▼
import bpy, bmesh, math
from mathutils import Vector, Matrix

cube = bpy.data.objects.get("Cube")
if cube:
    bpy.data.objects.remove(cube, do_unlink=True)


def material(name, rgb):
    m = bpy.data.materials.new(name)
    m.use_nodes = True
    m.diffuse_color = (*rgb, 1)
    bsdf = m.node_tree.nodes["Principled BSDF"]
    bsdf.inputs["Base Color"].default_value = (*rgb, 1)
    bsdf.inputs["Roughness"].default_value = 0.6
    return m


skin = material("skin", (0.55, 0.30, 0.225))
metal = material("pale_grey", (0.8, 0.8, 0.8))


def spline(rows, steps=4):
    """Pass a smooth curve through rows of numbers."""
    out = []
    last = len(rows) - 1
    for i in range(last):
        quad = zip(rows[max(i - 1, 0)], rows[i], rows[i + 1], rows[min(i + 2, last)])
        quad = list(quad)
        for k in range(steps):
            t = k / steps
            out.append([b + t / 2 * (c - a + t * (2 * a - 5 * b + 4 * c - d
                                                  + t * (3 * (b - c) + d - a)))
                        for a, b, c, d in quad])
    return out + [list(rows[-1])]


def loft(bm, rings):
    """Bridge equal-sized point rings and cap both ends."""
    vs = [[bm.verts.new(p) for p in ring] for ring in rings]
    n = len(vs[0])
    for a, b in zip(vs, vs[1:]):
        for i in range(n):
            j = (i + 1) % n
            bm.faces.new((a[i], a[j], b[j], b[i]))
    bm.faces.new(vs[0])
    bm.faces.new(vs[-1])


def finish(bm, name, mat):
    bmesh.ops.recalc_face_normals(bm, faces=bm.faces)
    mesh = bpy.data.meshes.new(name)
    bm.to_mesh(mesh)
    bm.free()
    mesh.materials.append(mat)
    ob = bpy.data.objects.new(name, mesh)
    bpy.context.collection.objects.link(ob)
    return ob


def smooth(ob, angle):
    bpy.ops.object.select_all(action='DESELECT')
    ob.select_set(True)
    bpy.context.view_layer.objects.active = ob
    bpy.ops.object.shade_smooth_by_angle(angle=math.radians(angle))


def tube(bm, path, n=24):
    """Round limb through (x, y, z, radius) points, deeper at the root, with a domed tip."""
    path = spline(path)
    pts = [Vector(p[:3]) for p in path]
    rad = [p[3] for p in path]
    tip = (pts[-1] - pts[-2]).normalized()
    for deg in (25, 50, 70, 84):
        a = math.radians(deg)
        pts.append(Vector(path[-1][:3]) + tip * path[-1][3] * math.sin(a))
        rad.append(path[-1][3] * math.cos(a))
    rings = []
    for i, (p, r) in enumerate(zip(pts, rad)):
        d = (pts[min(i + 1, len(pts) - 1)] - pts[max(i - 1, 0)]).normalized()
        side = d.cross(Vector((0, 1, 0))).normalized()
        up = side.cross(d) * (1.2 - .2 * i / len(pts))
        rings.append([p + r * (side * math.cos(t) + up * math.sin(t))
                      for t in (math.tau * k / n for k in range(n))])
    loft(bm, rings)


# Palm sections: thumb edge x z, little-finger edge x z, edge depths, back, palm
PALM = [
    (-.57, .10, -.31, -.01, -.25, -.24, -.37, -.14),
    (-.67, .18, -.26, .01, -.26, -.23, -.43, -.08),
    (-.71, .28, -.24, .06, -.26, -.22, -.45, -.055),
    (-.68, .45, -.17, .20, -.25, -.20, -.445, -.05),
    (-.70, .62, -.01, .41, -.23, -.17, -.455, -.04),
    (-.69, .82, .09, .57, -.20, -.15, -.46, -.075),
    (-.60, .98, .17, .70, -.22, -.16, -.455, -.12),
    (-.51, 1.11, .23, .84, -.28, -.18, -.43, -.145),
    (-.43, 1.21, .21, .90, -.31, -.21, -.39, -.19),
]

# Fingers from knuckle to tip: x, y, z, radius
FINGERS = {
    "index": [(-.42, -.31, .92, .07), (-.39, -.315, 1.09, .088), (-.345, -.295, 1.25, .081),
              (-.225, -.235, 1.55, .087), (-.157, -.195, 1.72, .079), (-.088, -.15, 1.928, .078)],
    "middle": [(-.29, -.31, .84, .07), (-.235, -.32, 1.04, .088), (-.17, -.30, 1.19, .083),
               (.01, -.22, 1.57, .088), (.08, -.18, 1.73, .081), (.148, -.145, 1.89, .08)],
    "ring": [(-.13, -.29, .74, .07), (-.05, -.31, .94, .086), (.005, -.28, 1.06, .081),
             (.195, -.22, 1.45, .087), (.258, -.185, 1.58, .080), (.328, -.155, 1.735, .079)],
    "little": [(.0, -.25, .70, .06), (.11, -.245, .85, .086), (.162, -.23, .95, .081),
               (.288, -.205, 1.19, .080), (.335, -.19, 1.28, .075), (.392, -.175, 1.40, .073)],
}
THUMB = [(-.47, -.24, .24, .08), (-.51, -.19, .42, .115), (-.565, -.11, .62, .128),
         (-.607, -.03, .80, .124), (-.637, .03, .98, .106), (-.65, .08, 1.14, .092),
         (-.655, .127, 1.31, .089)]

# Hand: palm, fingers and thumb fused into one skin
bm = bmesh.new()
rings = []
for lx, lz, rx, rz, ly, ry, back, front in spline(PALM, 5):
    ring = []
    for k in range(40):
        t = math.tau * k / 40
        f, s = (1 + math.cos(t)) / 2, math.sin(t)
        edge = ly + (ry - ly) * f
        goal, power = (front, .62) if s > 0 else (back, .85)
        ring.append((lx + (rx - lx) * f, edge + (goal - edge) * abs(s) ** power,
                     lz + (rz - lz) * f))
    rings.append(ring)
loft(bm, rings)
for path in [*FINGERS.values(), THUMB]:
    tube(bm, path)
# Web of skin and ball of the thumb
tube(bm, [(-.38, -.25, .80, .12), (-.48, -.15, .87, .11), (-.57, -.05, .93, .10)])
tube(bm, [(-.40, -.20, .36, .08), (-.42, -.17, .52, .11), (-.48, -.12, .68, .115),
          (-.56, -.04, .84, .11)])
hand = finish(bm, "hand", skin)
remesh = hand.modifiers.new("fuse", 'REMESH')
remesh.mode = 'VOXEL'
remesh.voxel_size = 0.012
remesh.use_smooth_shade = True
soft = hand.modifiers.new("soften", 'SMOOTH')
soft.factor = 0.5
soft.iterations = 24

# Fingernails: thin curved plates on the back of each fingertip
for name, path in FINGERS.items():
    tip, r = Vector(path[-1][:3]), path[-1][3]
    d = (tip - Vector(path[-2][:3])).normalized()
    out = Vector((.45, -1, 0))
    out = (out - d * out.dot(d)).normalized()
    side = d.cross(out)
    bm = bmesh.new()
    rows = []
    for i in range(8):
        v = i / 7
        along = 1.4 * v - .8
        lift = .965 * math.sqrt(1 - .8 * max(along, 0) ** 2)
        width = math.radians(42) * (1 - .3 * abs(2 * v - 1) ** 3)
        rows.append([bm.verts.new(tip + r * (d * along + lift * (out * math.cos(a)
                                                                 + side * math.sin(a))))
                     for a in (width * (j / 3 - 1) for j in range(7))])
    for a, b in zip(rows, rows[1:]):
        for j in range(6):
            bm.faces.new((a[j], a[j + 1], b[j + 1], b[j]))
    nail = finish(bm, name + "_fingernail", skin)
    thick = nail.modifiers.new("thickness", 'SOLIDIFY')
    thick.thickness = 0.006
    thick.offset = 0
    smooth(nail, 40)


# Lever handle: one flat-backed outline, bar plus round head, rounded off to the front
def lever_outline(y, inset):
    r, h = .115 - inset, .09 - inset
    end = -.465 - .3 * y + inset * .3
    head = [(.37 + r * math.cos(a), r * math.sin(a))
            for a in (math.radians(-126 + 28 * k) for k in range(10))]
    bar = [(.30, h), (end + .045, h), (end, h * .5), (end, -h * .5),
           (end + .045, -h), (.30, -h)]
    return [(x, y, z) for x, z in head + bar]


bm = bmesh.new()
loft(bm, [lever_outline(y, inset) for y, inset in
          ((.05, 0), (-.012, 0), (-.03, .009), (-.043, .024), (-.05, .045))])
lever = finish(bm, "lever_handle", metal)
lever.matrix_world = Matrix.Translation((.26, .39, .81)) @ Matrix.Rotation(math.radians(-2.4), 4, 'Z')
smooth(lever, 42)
▲
WORK REQUIRED: Can you quote exactly the lines from the one containing "head = [(.37" through the last line of the records above, and nothing else?

OUTPUT FOR THIS TASK:
    head = [(.37 + r * math.cos(a), r * math.sin(a))
            for a in (math.radians(-126 + 28 * k) for k in range(10))]
    bar = [(.30, h), (end + .045, h), (end, h * .5), (end, -h * .5),
           (end + .045, -h), (.30, -h)]
    return [(x, y, z) for x, z in head + bar]


bm = bmesh.new()
loft(bm, [lever_outline(y, inset) for y, inset in
          ((.05, 0), (-.012, 0), (-.03, .009), (-.043, .024), (-.05, .045))])
lever = finish(bm, "lever_handle", metal)
lever.matrix_world = Matrix.Translation((.26, .39, .81)) @ Matrix.Rotation(math.radians(-2.4), 4, 'Z')
smooth(lever, 42)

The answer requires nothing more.